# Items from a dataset
◆ ◆ ◆ ◆ ◆

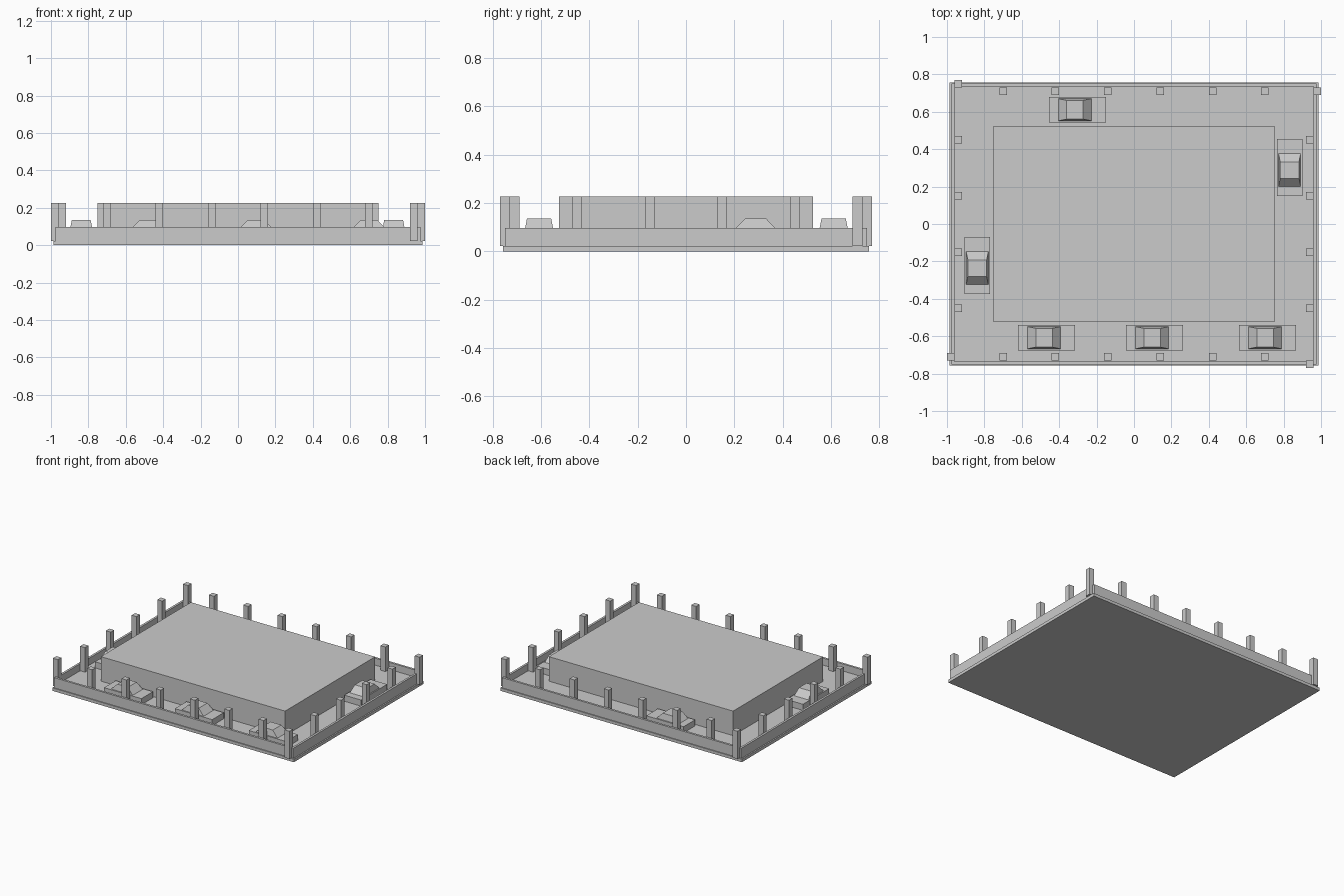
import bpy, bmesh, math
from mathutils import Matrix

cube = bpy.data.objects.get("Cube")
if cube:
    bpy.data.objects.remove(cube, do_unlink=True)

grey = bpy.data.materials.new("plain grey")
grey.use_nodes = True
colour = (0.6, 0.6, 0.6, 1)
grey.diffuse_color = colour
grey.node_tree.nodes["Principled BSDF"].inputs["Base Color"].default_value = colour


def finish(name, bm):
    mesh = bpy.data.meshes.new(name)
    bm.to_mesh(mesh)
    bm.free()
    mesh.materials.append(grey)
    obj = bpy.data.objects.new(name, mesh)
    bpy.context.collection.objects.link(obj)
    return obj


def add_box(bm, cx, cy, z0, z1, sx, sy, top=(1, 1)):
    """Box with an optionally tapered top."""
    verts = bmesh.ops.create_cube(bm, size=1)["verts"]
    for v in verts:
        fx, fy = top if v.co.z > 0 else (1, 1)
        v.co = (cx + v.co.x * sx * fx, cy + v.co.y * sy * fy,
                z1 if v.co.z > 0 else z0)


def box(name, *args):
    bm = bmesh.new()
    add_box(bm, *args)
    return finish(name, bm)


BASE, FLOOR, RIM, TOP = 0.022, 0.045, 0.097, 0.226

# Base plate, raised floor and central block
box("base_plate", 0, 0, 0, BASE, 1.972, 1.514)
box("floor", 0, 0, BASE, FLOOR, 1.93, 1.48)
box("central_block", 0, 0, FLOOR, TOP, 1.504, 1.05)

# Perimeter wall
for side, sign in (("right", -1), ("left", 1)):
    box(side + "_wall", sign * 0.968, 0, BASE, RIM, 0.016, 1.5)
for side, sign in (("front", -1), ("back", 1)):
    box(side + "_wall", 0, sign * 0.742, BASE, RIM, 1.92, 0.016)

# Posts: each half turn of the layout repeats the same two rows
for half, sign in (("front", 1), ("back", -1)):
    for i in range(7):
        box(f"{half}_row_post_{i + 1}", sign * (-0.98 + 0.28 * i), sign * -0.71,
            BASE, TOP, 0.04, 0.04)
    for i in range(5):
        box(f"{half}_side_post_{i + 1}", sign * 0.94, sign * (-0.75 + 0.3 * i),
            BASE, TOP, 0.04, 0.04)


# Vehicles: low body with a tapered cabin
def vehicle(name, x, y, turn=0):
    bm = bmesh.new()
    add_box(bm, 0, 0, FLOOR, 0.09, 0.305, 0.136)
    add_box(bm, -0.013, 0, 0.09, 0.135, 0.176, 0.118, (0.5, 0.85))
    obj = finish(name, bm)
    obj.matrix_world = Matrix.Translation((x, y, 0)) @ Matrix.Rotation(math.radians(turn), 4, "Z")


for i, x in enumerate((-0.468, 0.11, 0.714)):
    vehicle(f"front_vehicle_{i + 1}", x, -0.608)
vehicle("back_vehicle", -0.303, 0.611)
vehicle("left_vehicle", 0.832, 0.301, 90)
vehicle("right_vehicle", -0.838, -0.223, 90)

◆ ◆ ◆ ◆ ◆

# TRY IT
Your answer should be a single number: the count of lines above that contain the word "bmesh".

# TASK RESPONSE
4